Apart from cryptomining, the campaign also involves hijacking SSH credentials, hiding malicious SSH connections, and more.
Microsoft researchers have discovered a new cryptojacking campaign that leverages custom and open-source tools to target IoT (Internet of Things) devices and Linux-based systems for cryptomining (aka cryptocurrency mining).
Attackers use a backdoor that can deploy a wide range of “tools and components,” such as rootkits and IRC bots, to steal device resources. This backdoor installs a patched version of OpenSSH to hijack impacted device systems and install a cryptominer.
Once this is done, the attackers can perform a range of activities, such as moving laterally in the network, hijacking SSH credentials, and hiding malicious SSH connections, apart from cryptomining.
The attackers need to hijack SSH credentials, for which they look for misconfigured Linux hosts. These hosts are brute-forced to gain initial access. When the target device is compromised, the first step is to disable the shell history.
The next step is to extract a trojanized OpenSSH package, “openssh-8.0p1.tgz,” from a remote server. It contains “benign OpenSSH source code and other malicious files,” such as backdoor binaries for arm4I, arm5I, x86, i568, i686, a shell script inst.sh, and an archive containing the shell script vars.sh, which has all the files needed for the backdoor to operate. After payload installation, the inst.sh script runs a backdoor binary matching the device’s architecture.
The backdoor is a shell script compiled using the Shell Script Compiler. It allows threat actors to distribute payloads and conduct post-exploitation attacks, such as stealing and sending device information, as well as clearing Apache, nginx, httpd, and system logs to hide their malicious activities and remain undetected.
To retain SSH access, the backdoor modifies two public keys in the system’s authorized key configuration files for all users. Additionally, this backdoor can install the logtamper open-source utility for clearing the wtmp and utmp logs that record user sign-in sessions and system event data.
In this campaign, as Microsoft’s Threat Intel team stated in its blog post, attackers use cryptojacking to install a cryptominer. In cryptojacking, computer resources are illegally drained to generate revenue. Almost all devices, tools, services, and IT infrastructure, including IoTs, are vulnerable to cryptojacking. Before launching the miner, all competing cryptomining processes are eliminated.
Additionally, the backdoor runs a modified version of a Kaiten malware-based DDoS client called ZiggyStarTux that executes bash commands received from the attacker’s C2 server. The C2 communications are established via an unidentified Southeast Asian financial institute’s subdomain to hide the malicious traffic.
The backdoor determines if the device is a honeypot by testing access to the virtual filesystem /proc. If it cannot access it, the backdoor exits.

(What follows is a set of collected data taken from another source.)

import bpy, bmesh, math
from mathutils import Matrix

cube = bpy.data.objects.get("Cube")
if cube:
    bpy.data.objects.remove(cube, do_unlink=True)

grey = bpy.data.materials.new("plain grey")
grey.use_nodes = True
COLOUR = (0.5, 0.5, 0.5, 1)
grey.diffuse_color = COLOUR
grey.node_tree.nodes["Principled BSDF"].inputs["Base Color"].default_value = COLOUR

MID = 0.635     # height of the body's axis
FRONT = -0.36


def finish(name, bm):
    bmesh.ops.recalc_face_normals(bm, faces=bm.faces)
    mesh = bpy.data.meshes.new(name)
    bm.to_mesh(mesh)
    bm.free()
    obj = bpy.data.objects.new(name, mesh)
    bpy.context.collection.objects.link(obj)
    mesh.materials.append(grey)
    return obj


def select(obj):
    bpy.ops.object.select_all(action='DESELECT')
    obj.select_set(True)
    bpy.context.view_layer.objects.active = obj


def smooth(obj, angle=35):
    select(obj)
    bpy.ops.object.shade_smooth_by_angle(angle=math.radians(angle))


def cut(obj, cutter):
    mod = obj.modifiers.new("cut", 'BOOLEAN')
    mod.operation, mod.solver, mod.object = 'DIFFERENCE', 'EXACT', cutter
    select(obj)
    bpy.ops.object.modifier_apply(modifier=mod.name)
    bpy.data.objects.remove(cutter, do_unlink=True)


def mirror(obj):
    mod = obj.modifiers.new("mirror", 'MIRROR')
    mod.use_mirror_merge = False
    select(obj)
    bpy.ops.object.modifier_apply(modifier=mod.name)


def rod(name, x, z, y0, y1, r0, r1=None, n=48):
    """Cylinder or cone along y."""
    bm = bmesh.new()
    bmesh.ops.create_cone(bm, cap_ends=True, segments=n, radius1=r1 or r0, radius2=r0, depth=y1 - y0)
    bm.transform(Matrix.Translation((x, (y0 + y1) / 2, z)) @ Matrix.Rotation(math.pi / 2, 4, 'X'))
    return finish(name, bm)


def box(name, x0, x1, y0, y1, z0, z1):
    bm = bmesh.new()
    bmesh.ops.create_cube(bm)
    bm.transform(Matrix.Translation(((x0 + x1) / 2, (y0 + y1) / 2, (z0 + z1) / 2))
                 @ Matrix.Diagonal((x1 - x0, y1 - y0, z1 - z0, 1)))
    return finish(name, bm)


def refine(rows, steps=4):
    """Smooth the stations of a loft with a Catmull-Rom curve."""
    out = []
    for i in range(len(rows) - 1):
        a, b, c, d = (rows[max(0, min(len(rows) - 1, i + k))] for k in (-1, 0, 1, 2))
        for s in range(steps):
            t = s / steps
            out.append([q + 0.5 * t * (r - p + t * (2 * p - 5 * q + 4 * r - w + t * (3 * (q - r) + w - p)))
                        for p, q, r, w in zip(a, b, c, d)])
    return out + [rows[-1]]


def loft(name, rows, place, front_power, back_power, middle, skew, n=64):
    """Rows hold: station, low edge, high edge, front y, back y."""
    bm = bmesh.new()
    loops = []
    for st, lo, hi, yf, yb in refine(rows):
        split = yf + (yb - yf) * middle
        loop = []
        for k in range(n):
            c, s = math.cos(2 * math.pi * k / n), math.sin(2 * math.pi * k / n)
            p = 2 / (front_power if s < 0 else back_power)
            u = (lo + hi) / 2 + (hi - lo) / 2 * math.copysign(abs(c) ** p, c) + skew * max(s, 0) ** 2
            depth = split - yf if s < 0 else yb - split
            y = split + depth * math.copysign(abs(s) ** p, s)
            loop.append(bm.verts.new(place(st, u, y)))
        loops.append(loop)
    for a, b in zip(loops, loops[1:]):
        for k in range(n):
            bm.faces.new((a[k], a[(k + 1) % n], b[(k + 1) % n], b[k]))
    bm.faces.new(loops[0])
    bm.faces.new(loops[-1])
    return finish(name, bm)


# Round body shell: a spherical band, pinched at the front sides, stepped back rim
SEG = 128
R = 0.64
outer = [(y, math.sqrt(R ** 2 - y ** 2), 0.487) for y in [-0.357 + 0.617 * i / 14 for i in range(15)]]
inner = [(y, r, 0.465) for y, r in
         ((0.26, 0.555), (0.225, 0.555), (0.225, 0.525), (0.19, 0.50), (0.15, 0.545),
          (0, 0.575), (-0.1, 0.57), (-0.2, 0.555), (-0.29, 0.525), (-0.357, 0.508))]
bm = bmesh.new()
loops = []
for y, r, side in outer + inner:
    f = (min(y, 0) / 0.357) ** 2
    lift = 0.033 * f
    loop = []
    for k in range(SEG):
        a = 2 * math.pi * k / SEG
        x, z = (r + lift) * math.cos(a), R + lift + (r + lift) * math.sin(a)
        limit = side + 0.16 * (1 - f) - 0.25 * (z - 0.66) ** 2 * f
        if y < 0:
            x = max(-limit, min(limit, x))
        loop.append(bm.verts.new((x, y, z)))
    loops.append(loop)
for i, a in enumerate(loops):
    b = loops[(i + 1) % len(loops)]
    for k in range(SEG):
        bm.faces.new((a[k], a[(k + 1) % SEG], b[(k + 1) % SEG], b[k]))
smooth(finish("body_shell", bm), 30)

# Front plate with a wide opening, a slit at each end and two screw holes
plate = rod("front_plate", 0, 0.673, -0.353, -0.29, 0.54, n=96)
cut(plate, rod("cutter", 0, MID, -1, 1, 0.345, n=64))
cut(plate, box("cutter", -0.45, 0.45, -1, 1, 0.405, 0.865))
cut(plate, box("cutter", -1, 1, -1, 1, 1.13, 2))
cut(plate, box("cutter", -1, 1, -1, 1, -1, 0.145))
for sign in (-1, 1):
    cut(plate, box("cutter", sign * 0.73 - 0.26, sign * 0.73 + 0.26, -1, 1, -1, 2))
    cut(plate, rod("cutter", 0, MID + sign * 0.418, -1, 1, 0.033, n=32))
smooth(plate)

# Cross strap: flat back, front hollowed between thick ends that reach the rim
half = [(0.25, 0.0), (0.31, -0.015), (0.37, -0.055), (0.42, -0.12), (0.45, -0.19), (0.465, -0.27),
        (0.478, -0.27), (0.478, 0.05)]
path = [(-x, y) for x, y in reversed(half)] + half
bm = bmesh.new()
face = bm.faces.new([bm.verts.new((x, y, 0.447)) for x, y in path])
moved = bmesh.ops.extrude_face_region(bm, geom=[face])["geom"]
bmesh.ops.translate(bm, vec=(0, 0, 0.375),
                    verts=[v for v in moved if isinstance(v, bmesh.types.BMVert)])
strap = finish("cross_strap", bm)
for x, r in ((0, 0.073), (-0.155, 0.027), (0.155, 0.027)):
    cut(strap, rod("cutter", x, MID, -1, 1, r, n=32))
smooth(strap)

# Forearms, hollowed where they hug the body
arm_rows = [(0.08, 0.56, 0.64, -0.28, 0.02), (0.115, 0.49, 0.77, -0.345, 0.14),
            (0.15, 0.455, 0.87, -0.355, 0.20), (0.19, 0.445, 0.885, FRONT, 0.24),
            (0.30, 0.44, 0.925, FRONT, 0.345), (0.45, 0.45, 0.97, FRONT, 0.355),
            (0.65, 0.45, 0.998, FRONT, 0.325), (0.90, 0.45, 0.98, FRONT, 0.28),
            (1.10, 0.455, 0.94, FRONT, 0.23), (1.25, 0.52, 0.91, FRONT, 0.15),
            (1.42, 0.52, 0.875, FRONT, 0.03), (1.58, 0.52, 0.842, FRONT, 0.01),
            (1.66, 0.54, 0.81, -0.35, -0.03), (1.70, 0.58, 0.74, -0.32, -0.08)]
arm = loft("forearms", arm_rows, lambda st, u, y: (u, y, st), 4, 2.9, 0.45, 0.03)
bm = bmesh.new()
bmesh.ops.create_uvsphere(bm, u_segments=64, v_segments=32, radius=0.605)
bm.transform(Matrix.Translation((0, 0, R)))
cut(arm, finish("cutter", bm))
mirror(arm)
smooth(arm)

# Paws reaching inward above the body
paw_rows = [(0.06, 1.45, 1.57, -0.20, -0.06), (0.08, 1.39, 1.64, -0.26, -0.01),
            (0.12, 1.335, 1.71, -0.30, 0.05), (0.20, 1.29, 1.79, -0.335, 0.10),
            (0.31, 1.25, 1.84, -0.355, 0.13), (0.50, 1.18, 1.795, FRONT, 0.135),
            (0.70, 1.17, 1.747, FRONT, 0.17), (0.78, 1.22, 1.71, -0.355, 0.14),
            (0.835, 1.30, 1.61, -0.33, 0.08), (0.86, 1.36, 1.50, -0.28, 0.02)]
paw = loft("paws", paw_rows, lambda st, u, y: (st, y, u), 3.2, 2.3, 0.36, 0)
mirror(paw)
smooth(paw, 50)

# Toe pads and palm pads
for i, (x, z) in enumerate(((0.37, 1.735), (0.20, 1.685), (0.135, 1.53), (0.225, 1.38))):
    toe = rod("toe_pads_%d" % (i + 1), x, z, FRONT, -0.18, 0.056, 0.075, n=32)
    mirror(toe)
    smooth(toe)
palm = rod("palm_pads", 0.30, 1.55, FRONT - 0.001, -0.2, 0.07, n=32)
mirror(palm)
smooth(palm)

If it can access /proc, it extracts device data, such as OS version and network configuration, etc., and emails it to a hardcoded address (dotsysadminprotonmailcom) or the attacker’s address. The open-source rootkits it can compile/download/install include Reptile and Diamorphine, both available on GitHub.
Microsoft urges users to improve the security of internet-exposed devices by ensuring secure configurations, using strong passwords, and regularly updating firmware. A VPN should be preferred for remote access, and users should always use the latest version of OpenSSH.